About once a month I take a field trip to the local mall and stroll through the fragrance counters at the major department stores. It is a valuable experience for me to find out what is selling, to see the influence of trends, and to try whatever is new since my last visit. The department store fragrance counter has become a fairly monolithic collection of fruity florals and sport fragrances. The sales associates are pretty used to my blank stare as I am handed a strip and smell the tropes that are endemic to this segment of the market. It is because of this sameness to the fragrances being sold which makes something different stand out. So when I went on my field trip at the beginning of this month I was surprised to find the new Kenneth Cole Mankind is one of those which separates itself from the crowd.

claude dir

Claude Dir

Perfumer Claude Dir under the creative direction of Jennifer Mullarkey has somehow created a department store fragrance which trends towards being as quirky off-beat as any niche entry. If I handed you this note list: cardamom, pineapple, ginger, cinnamon, tarragon, sandalwood, vetiver, oakmoss, tonka bean, and musk; I would bet the department store isn’t where you would look first. Ms. Mullarkey is one of the more accomplished creative directors in the masstige area because she isn’t afraid to take risks in a risk averse situation. For Mankind she collaborated with M. Dir on a top notch fragrance that feels like an oddity with its weird green quality and spice.

jennifer mullarkey

Jennifer Mullarkey

Mankind follows the blueprint of many commercial fragrances to grab you with the top notes. M.Dir using cardamom and ginger, while not common, has shown up here and there. The pineapple is what really makes the opening feel not quite as boring as most of its neighbors on the fragrance counter. The cardamom persists and the cinnamon intensifies the spiciness and then the tarragon completely transforms Mankind.
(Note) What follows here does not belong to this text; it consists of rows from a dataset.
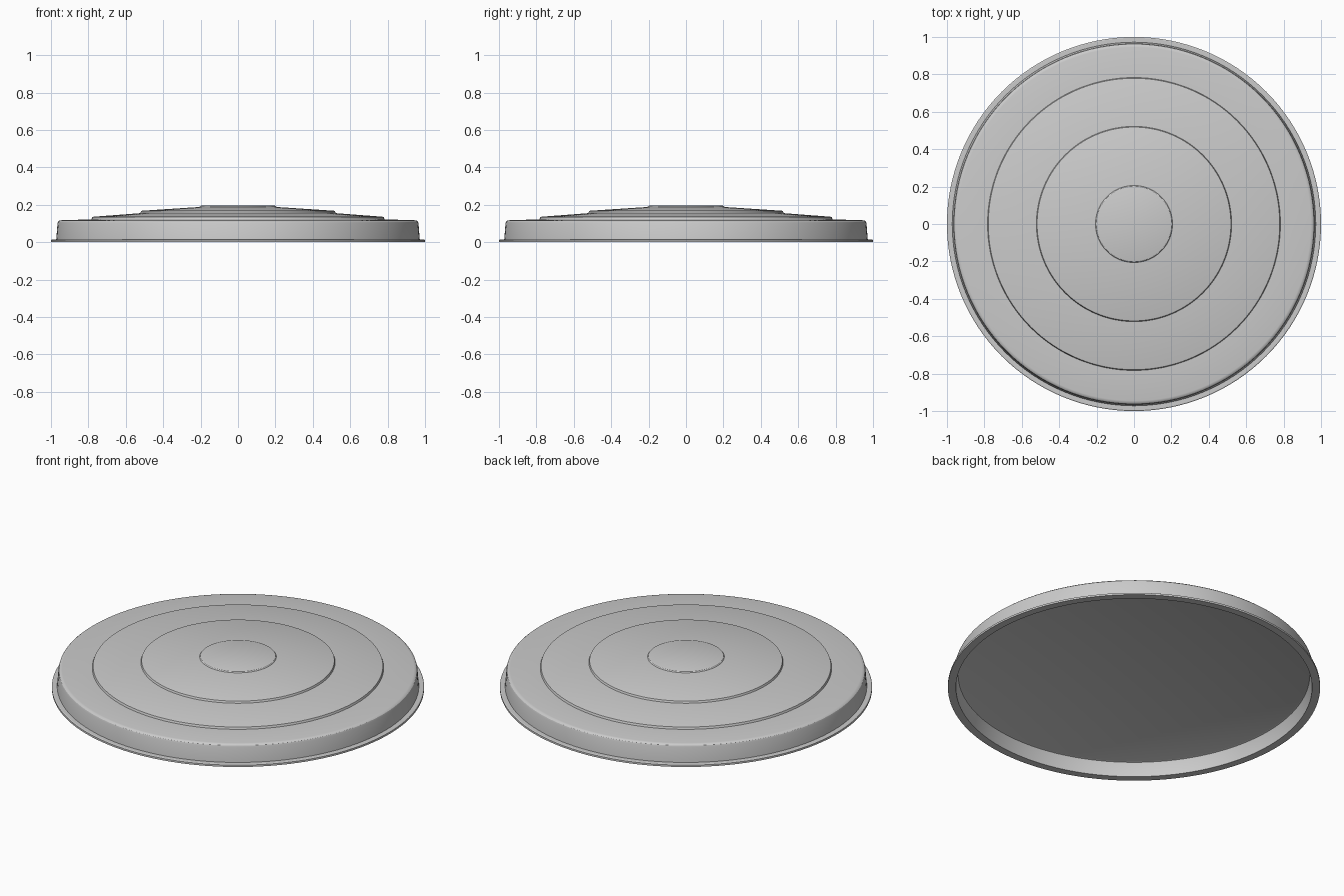
import bpy, bmesh, math

if "Cube" in bpy.data.objects:
    bpy.data.objects.remove(bpy.data.objects["Cube"])

SEGMENTS = 128

# Half cross-section (radius, height): stepped top, side wall, rim flange, hollow underside
PROFILE = [
    (0, 0.196), (0.196, 0.195), (0.202, 0.193), (0.206, 0.188),
    (0.512, 0.168), (0.518, 0.166), (0.522, 0.155),
    (0.772, 0.136), (0.779, 0.134), (0.783, 0.122),
    (0.945, 0.117), (0.955, 0.115), (0.962, 0.109), (0.965, 0.100),
    (0.972, 0.014), (0.995, 0.014), (1.0, 0.011), (1.0, 0),
    (0.957, 0), (0.948, 0.076), (0.945, 0.082), (0.938, 0.085), (0, 0.085),
]


def lathe(name, profile):
    bm = bmesh.new()
    verts = [bm.verts.new((r, 0, z)) for r, z in profile]
    edges = [bm.edges.new(pair) for pair in zip(verts, verts[1:])]
    bmesh.ops.spin(bm, geom=verts + edges, cent=(0, 0, 0), axis=(0, 0, 1),
                   angle=math.tau, steps=SEGMENTS, use_duplicate=False)
    bmesh.ops.remove_doubles(bm, verts=bm.verts, dist=0.0001)
    bmesh.ops.recalc_face_normals(bm, faces=bm.faces)
    mesh = bpy.data.meshes.new(name)
    bm.to_mesh(mesh)
    bm.free()
    obj = bpy.data.objects.new(name, mesh)
    bpy.context.collection.objects.link(obj)
    return obj


# Round lid with stepped crown
lid = lathe("stepped_lid", PROFILE)
bpy.context.view_layer.objects.active = lid
lid.select_set(True)
bpy.ops.object.shade_smooth_by_angle(angle=math.radians(30))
It adds a really deep herbal green quality which along with the spices turns the middle development into a different shade of green than you normally find here. This stays on my skin like this for a long while and it seems to have a number of subtle qualities which are nudged along by vetiver and oakmoss for a while. It finally settles down into that typical combo of musks and woods typical in this sector.

Mankind has all day longevity but the interesting parts last for about 4-6 hours. The sillage is above average.

Mankind is a surprising department store fragrance and worth a try. It is definitely one of the best new things I’ve tried an all of my field trips for this year, so far. Next time you’re in your local mall give it a try I think you might be surprised at what you find.

Disclosure: This review was based on a sample provided by Macy’s

Mark Behnke